[Opening Task material section]

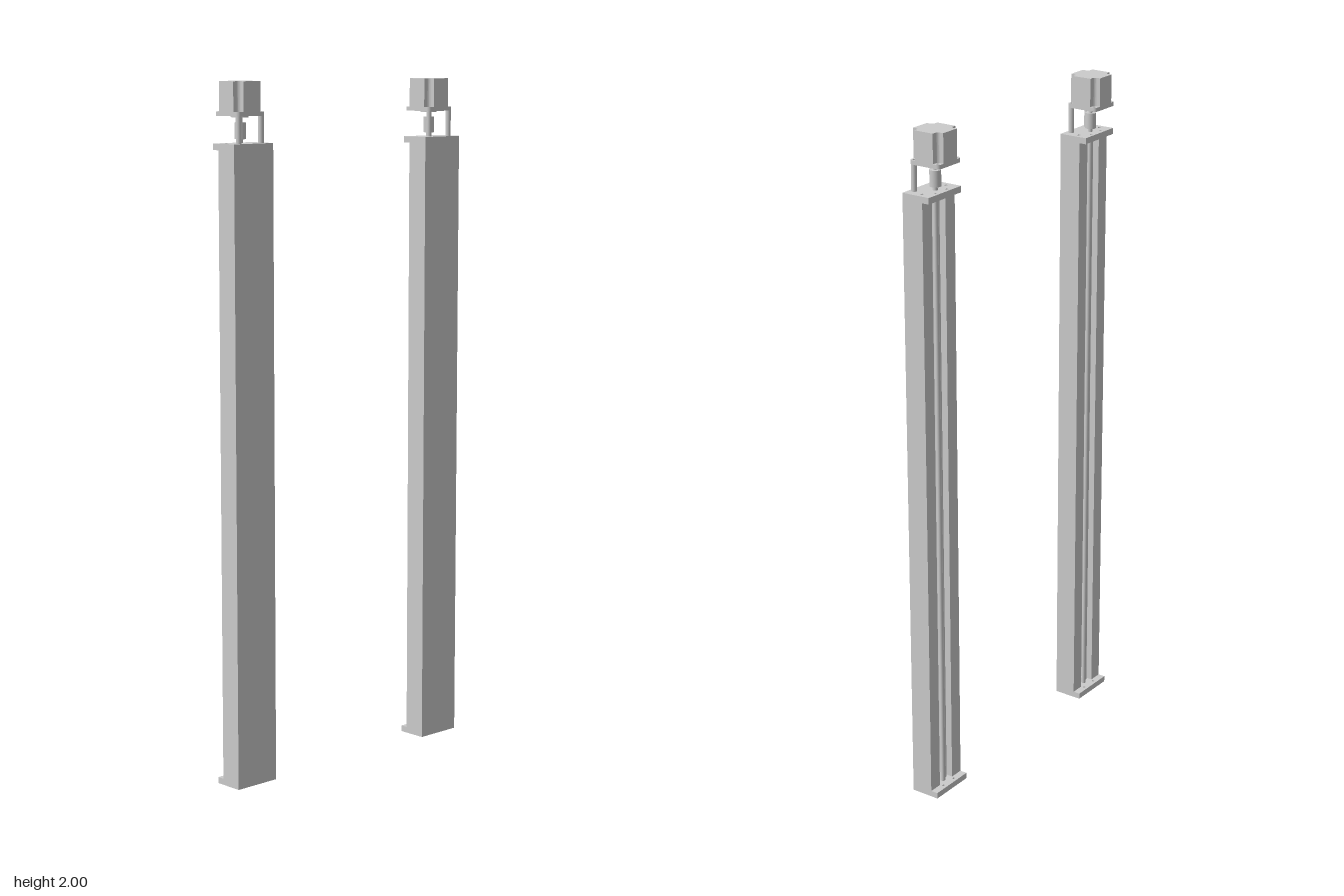
import * as THREE from 'three';

const mat = new THREE.MeshStandardMaterial({ color: 0xcccccc, side: THREE.DoubleSide });

function add(parent, name, geometry, x, y, z) {
  const mesh = new THREE.Mesh(geometry, mat);
  mesh.name = name;
  mesh.position.set(x, y, z);
  parent.add(mesh);
  return mesh;
}

const rod = (r, h, n = 20) => new THREE.CylinderGeometry(r, r, h, n);

// Plan outline (x, -z) raised along y
function raise(shape, height) {
  const g = new THREE.ExtrudeGeometry(shape, { depth: height, bevelEnabled: false, curveSegments: 10 });
  return g.rotateX(-Math.PI / 2);
}

function outline(points) {
  return new THREE.Shape(points.map(([x, z]) => new THREE.Vector2(x, -z)));
}

function hole(shape, x, z, r) {
  const p = new THREE.Path();
  p.absarc(x, -z, r, 0, Math.PI * 2, true);
  shape.holes.push(p);
}

// End plate, with fixing holes, overhanging the open back
function endPlate() {
  const s = outline([[-0.072, 0.052], [0.072, 0.052], [0.072, -0.036], [-0.072, -0.036]]);
  for (const x of [-0.053, 0.053]) hole(s, x, 0, 0.005);
  for (const x of [-0.025, 0.025]) hole(s, x, -0.024, 0.004);
  return raise(s, 0.018);
}

// Channel section, open at the back
function channel() {
  return raise(outline([
    [-0.072, 0.052], [0.072, 0.052], [0.072, -0.014], [0.03, -0.014],
    [0.03, 0.032], [-0.03, 0.032], [-0.03, -0.014], [-0.072, -0.014],
  ]), 1.794);
}

// Motor flange with rounded corners and screw holes
function motorFlange() {
  const h = 0.05, r = 0.01, k = h - r;
  const s = new THREE.Shape();
  s.absarc(k, k, r, 0, Math.PI / 2);
  s.absarc(-k, k, r, Math.PI / 2, Math.PI);
  s.absarc(-k, -k, r, Math.PI, Math.PI * 1.5);
  s.absarc(k, -k, r, Math.PI * 1.5, Math.PI * 2);
  s.closePath();
  for (const x of [-k, k]) for (const z of [-k, k]) hole(s, x, z, 0.005);
  return raise(s, 0.012);
}

// Motor case with a concave groove down each corner
function motorCase() {
  const h = 0.05, c = 0.04, r = 0.01;
  const s = new THREE.Shape();
  for (let i = 0; i < 4; i++) {
    const a = i * Math.PI / 2, cos = Math.cos(a), sin = Math.sin(a);
    const pts = [[h, c - r]];
    for (let j = 0; j <= 8; j++) {
      const t = -Math.PI / 2 - j * Math.PI / 16;
      pts.push([c + r * Math.cos(t), c + r * Math.sin(t)]);
    }
    pts.push([c - r, h]);
    pts.forEach(([x, y], j) => {
      const px = x * cos - y * sin, py = x * sin + y * cos;
      if (i === 0 && j === 0) s.moveTo(px, py); else s.lineTo(px, py);
    });
  }
  s.closePath();
  return raise(s, 0.083);
}

function actuator() {
  const g = new THREE.Group();
  g.name = 'linearActuator';
  add(g, 'channelBody', channel(), 0, 0.018, 0);
  add(g, 'bottomPlate', endPlate(), 0, 0, 0);
  add(g, 'topPlate', endPlate(), 0, 1.812, 0);

  // Lead screw and guide rods inside the channel
  add(g, 'leadScrew', rod(0.007, 1.84), 0, 0.925, -0.003);
  for (const x of [-0.02, 0.02]) add(g, 'guideRod', rod(0.005, 1.8), x, 0.915, 0.005);

  // Coupling between screw and motor shaft
  add(g, 'coupling', rod(0.016, 0.046, 28), 0, 1.864, -0.004);
  add(g, 'motorShaft', rod(0.006, 0.08), 0, 1.87, -0.004);

  // Standoffs carrying the motor
  for (const x of [-0.041, 0.041]) add(g, 'standoff', rod(0.008, 0.076), x, 1.867, 0.036);

  // Motor
  const motor = new THREE.Group();
  motor.name = 'motor';
  motor.position.set(0, 1.905, -0.005);
  add(motor, 'motorFlange', motorFlange(), 0, 0, 0);
  add(motor, 'motorCase', motorCase(), 0, 0.012, 0);
  add(motor, 'motorBoss', rod(0.024, 0.004, 32), 0, -0.002, 0);
  g.add(motor);
  return g;
}

export function createModel() {
  const model = new THREE.Group();
  model.name = 'actuatorPair';
  for (const side of [-1, 1]) {
    const a = actuator();
    a.name = side > 0 ? 'leftActuator' : 'rightActuator';
    a.position.x = side * 0.374;
    model.add(a);
  }
  return model;
}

[Closing Task material section]

(Assignment):
Looking at the entries above, how many lines contain the word "absarc"? Answer with the number alone.

(Answer to this exercise):
5